Although these two meetings were quite diverse in nature there was a common thread running through both of them and that was the realization that difficult issues can only be overcome by co-operation. What we can do together far outweighs the collective efforts we make when acting alone. I think this is an important message as we try to tackle those problems that are common to all regions and are holding back the true potential of organ transplantation. These issues include ways to improve organ donation by removing disincentives, improving long term graft survival, reinvigorating R & D in transplant immunosuppression and developing new trial designs that will bring to transplantation the incredible potential of individualized medicine. Success in these areas will only be achieved through co-operation, not only between centres but between regions and internationally. TTS hopes to be at the forefront of these initiatives and we look forward to working together to solve these challenging problems.
Recently on the TTS website, you would have seen that four TTS members, representing the Declaration of Istanbul Custodian Group, had an opportunity to meet with His Holiness Pope Francis to discuss our common concerns about organ trafficking and commercialization. It was pleasing to see that this important international and moral issue could be brought to the attention of a person of such influence. TTS wishes to acknowledge the outstanding work of Francis Delmonico and Ignazio Marino (Mayor of Rome) in organizing this meeting and bringing to the forefront this important issue. Hopefully this will bring further pressure to curb this world-wide problem and be a stimulus to a co-ordinated effort to prevent its further dissemination.

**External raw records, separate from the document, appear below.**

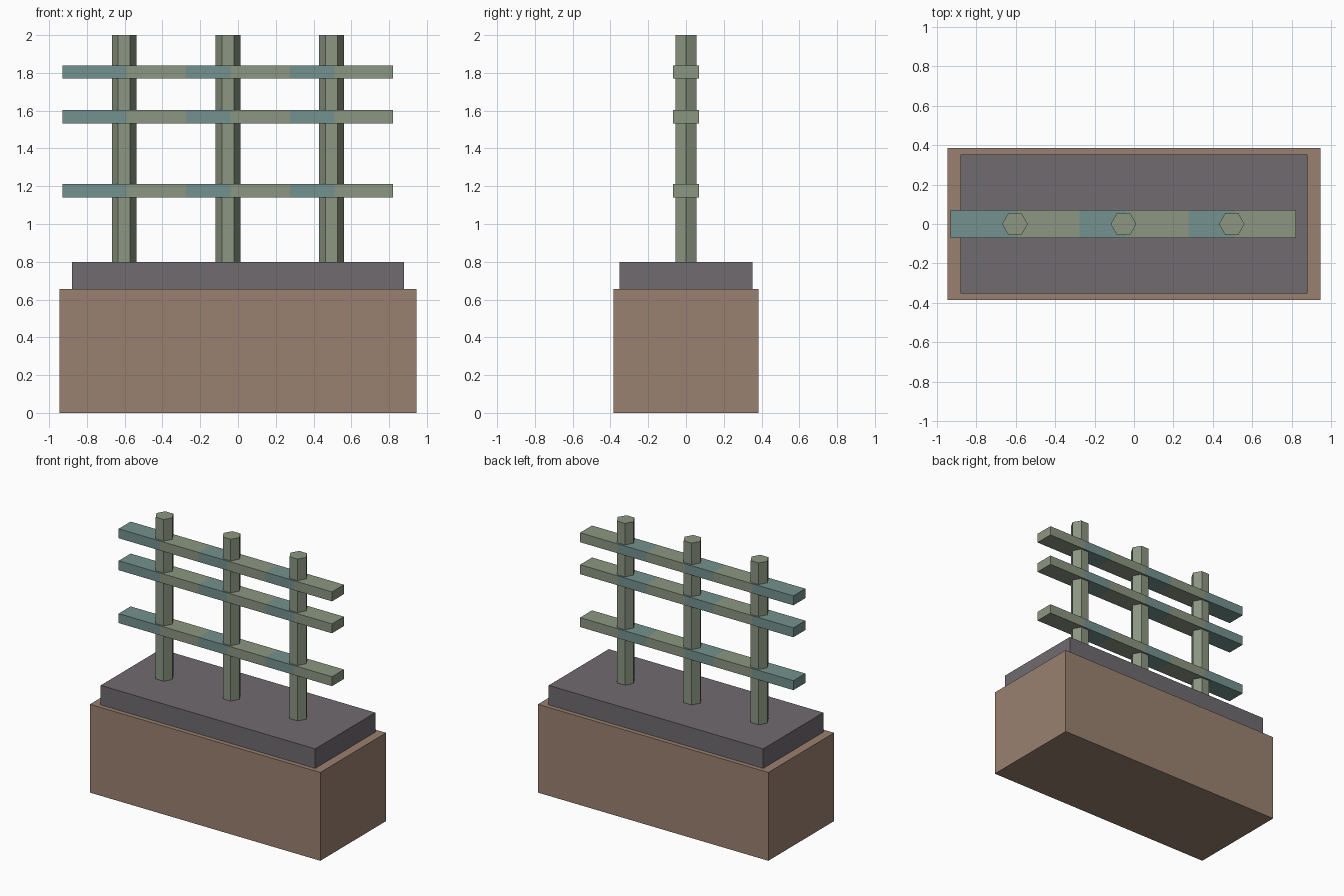
import bpy, bmesh
from math import radians
from mathutils import Matrix

if "Cube" in bpy.data.objects:
    bpy.data.objects.remove(bpy.data.objects["Cube"])


def material(name, rgb):
    m = bpy.data.materials.new(name)
    lin = [(c / 255 / 12.92 if c < 11 else ((c / 255 + 0.055) / 1.055) ** 2.4) for c in rgb]
    m.diffuse_color = (*lin, 1)
    m.use_nodes = True
    m.node_tree.nodes["Principled BSDF"].inputs["Base Color"].default_value = m.diffuse_color
    return m


def add_object(name, bm, *mats):
    bmesh.ops.recalc_face_normals(bm, faces=bm.faces)
    me = bpy.data.meshes.new(name)
    bm.to_mesh(me)
    bm.free()
    for m in mats:
        me.materials.append(m)
    ob = bpy.data.objects.new(name, me)
    bpy.context.collection.objects.link(ob)
    return ob


def box(name, size, z0, mat):
    bm = bmesh.new()
    bmesh.ops.create_cube(bm, size=1, matrix=Matrix.Translation((0, 0, z0 + size[2] / 2))
                          @ Matrix.Diagonal((*size, 1)))
    add_object(name, bm, mat)


brown = material("brown", (154, 129, 112))
slate = material("slate", (112, 107, 111))
sage = material("sage", (140, 150, 130))
teal = material("teal", (116, 146, 142))

# Plinth and slab
box("plinth", (1.89, 0.77, 0.655), 0, brown)
box("slab", (1.76, 0.704, 0.145), 0.655, slate)

# Hexagonal posts, corners pointing along x
for i, x in enumerate((-0.603, -0.053, 0.495)):
    bm = bmesh.new()
    bmesh.ops.create_cone(bm, cap_ends=True, segments=6, radius1=0.065, radius2=0.065, depth=1.2,
                          matrix=Matrix.Translation((x, 0, 1.4)) @ Matrix.Rotation(radians(30), 4, 'Z'))
    # turn so that a corner lies on the x axis whatever the primitive's start angle
    if max(v.co.x for v in bm.verts) - x < 0.06:
        bmesh.ops.rotate(bm, verts=bm.verts, cent=(x, 0, 0), matrix=Matrix.Rotation(radians(30), 3, 'Z'))
    add_object(f"post_{i + 1}", bm, sage)

# Rails, with alternating teal and sage stretches along their length
stations = (-0.93, -0.59, -0.275, -0.04, 0.275, 0.51, 0.82)
for i, z in enumerate((1.176, 1.568, 1.805)):
    bm = bmesh.new()
    rings = [[bm.verts.new((x, y, z + h)) for y, h in
              ((-0.07, -0.035), (0.07, -0.035), (0.07, 0.035), (-0.07, 0.035))] for x in stations]
    for s, (a, b) in enumerate(zip(rings, rings[1:])):
        for k in range(4):
            n = (k + 1) % 4
            bm.faces.new((a[k], a[n], b[n], b[k])).material_index = s % 2
    bm.faces.new(rings[0]).material_index = 0
    bm.faces.new(rings[-1]).material_index = 1
    add_object(f"rail_{i + 1}", bm, teal, sage)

The final and perhaps most important matter I wish to discuss is the recent passing of Ray Owen at the age of 98. Professor Owen made one of the seminal observations in immunology when he described for the first time immunological tolerance in dizygotic twins that shared to same placenta. His seminal paper in Science in 1947 was publically acknowledged by Macfarlane Burnett and Medawar as the foundation for their work that led to them being awarded the Nobel Prize in 1960.
Professor Owen was widely respected as a modest but highly accomplished scientist and mentor of many who went on to make their mark in transplantation. His discovery led to a revolution in immunology and was the impetus to the rapid development of clinical transplantation. A tribute is being written for Transplantation by Leslie Brent, a past president of the Society. I urge you all to read it as well as Professor Owen’s brief but eloquent paper in Science. A truly remarkable man who will be long remembered by all of us who are involved in transplantation science and medicine.
I wish you all well and look forward to meeting many of you soon.